More than 50 Micronesian islands receive airdropped items every year, including Chuuk, Palau, Yap and islands in the Republic of the Marshall Islands and the Commonwealth of the Northern Mariana Islands.

Fishing and farming are the main sources of existence for the people on these islands. Many of the inhabitants still live in traditional homes with coconut thatched roofs without any electricity or running water. Their diet consists of fish, bananas, breadfruit, pandanus fruit, and coconut.

Cargo drops from a U.S. Air Force C-130 Hercules aircraft over the Pacific Ocean toward a landing zone on the shore of Kayangel Island during the 62nd annual Operation Christmas Drop Dec. 11, 2013.

Cargo drops from a U.S. Air Force C-130 Hercules aircraft over the Pacific Ocean toward a landing zone on the shore of Kayangel Island during the 62nd annual Operation Christmas Drop Dec. 11th, 2013.

Many of the people never leave their island and Operation Christmas Drop is one of the connections they have with the outside world. That is why Operation Christmas Drop is of great significance for the inhabitants and is an event that they look forward every year.

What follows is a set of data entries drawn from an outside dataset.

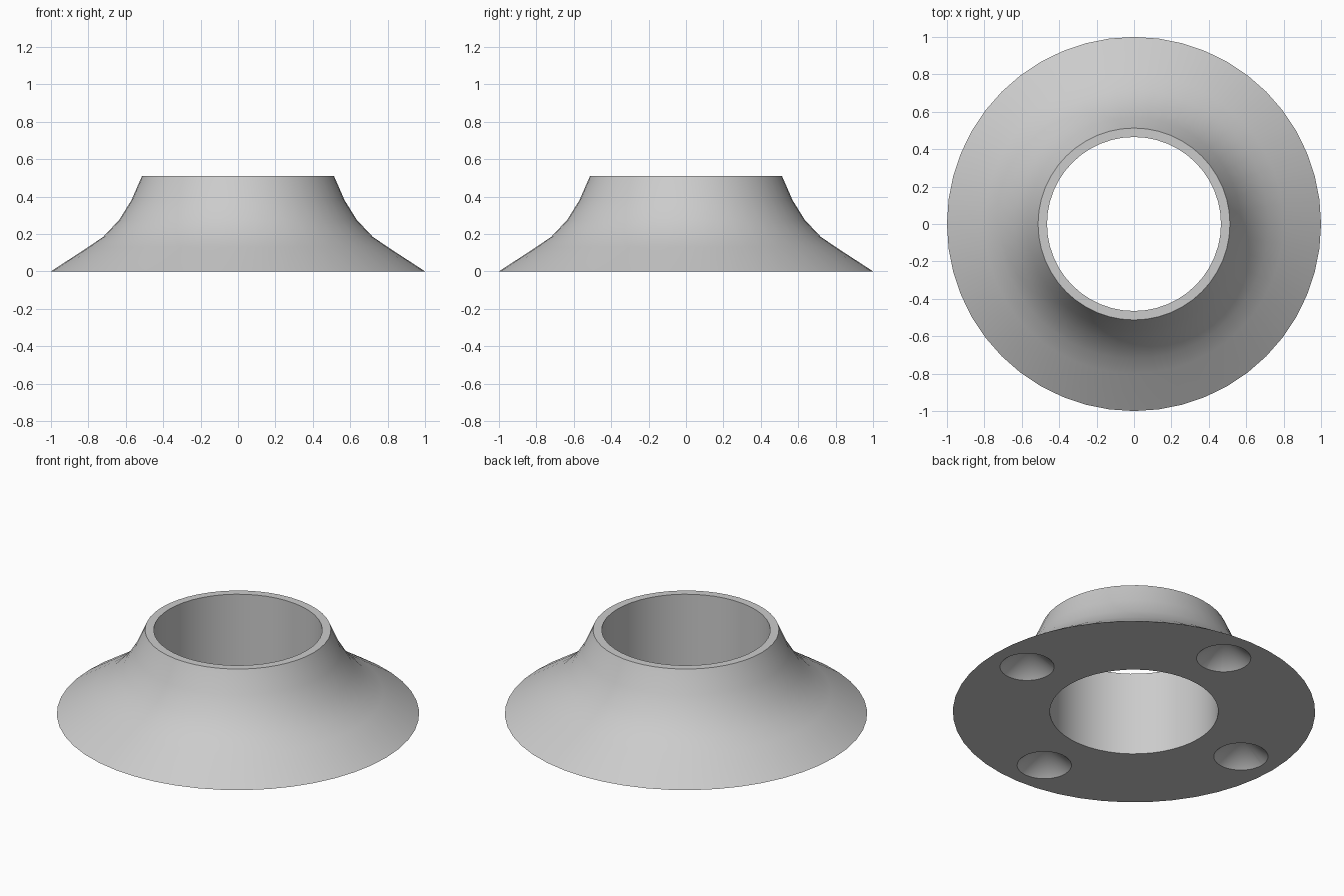
import bpy
import bmesh
import math

SEGMENTS = 48

if "Cube" in bpy.data.objects:
    bpy.data.objects.remove(bpy.data.objects["Cube"], do_unlink=True)

grey = bpy.data.materials.new("light grey")
grey.use_nodes = True
grey.diffuse_color = (0.6, 0.6, 0.6, 1)
grey.node_tree.nodes["Principled BSDF"].inputs["Base Color"].default_value = (0.6, 0.6, 0.6, 1)

# Closed ring section: flared outside, thin top lip, straight bore
section = [(0.465, 0), (1, 0), (0.8, 0.13), (0.72, 0.185), (0.635, 0.275),
           (0.57, 0.38), (0.513, 0.51), (0.465, 0.51)]

bm = bmesh.new()
rings = []
for i in range(SEGMENTS):
    a = math.tau * i / SEGMENTS
    rings.append([bm.verts.new((r * math.cos(a), r * math.sin(a), z)) for r, z in section])
for i in range(SEGMENTS):
    here, there = rings[i], rings[(i + 1) % SEGMENTS]
    for j in range(len(section)):
        k = (j + 1) % len(section)
        bm.faces.new((here[j], there[j], there[k], here[k]))
bmesh.ops.recalc_face_normals(bm, faces=bm.faces)
mesh = bpy.data.meshes.new("flared_collar")
bm.to_mesh(mesh)
bm.free()
collar = bpy.data.objects.new("flared_collar", mesh)
bpy.context.collection.objects.link(collar)
mesh.materials.append(grey)

# Four conical sockets in the underside
HOLE_RADIUS, HOLE_DEPTH, OVERLAP = 0.15, 0.13, 0.02
for i in range(4):
    a = math.tau * i / 4
    bpy.ops.mesh.primitive_cone_add(
        vertices=32, radius1=HOLE_RADIUS * (1 + OVERLAP / HOLE_DEPTH), radius2=0,
        depth=HOLE_DEPTH + OVERLAP,
        location=(0.77 * math.cos(a), 0.77 * math.sin(a), (HOLE_DEPTH - OVERLAP) / 2))
    cutter = bpy.context.object
    cutter.name = f"socket_cutter_{i + 1}"
    cutter.data.materials.append(grey)
    cut = collar.modifiers.new(f"socket_{i + 1}", "BOOLEAN")
    cut.operation = "DIFFERENCE"
    cut.solver = "EXACT"
    cut.object = cutter
    bpy.context.view_layer.objects.active = collar
    bpy.ops.object.modifier_apply(modifier=cut.name)
    bpy.data.objects.remove(cutter, do_unlink=True)

bpy.ops.object.select_all(action="DESELECT")
collar.select_set(True)
bpy.context.view_layer.objects.active = collar
bpy.ops.object.shade_smooth_by_angle(angle=math.radians(30))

Most of the gifts are donated by civic organizations, the University of Guam, the official Operation Christmas Drop nonprofit organization, military personnel, and family members.

Each box dropped from a C-130 aircraft weighs nearly 400 pounds and contains many items that are very useful to the people that live on the islands, such as rice, canned goods, fishing nets, clothing, shoes, toys and more. By 2006, more than 800,000 pounds (360,000 kg) of supplies were delivered.

However, not all the containers hit their marks and many of them are discovered half buried in the sand, months later, by fishermen. The U.S. Air Force drops the containers out in the water off the beach because they don’t want to hurt the kids who are running and trying to catch the containers.

WC-130 of the 54th Weather Reconnaissance Squadron out of Guam, circles around for the airdrop in 1986. Photo Credit

WC-130 of the 54th Weather Reconnaissance Squadron out of Guam, circles around for the airdrop in 1986. Photo Credit

 

Last year the Japan Air Self-Defense Force and the Royal Australian Air Force participated in the operation with the United States Air Force.

We have another story on Christmas: The Rouse Simmons: “The Christmas Tree Ship” that sunk on Lake Michigan in 1912

Operation Christmas Drop will continue to be the longest running humanitarian airlift mission supported by the Department of Defense.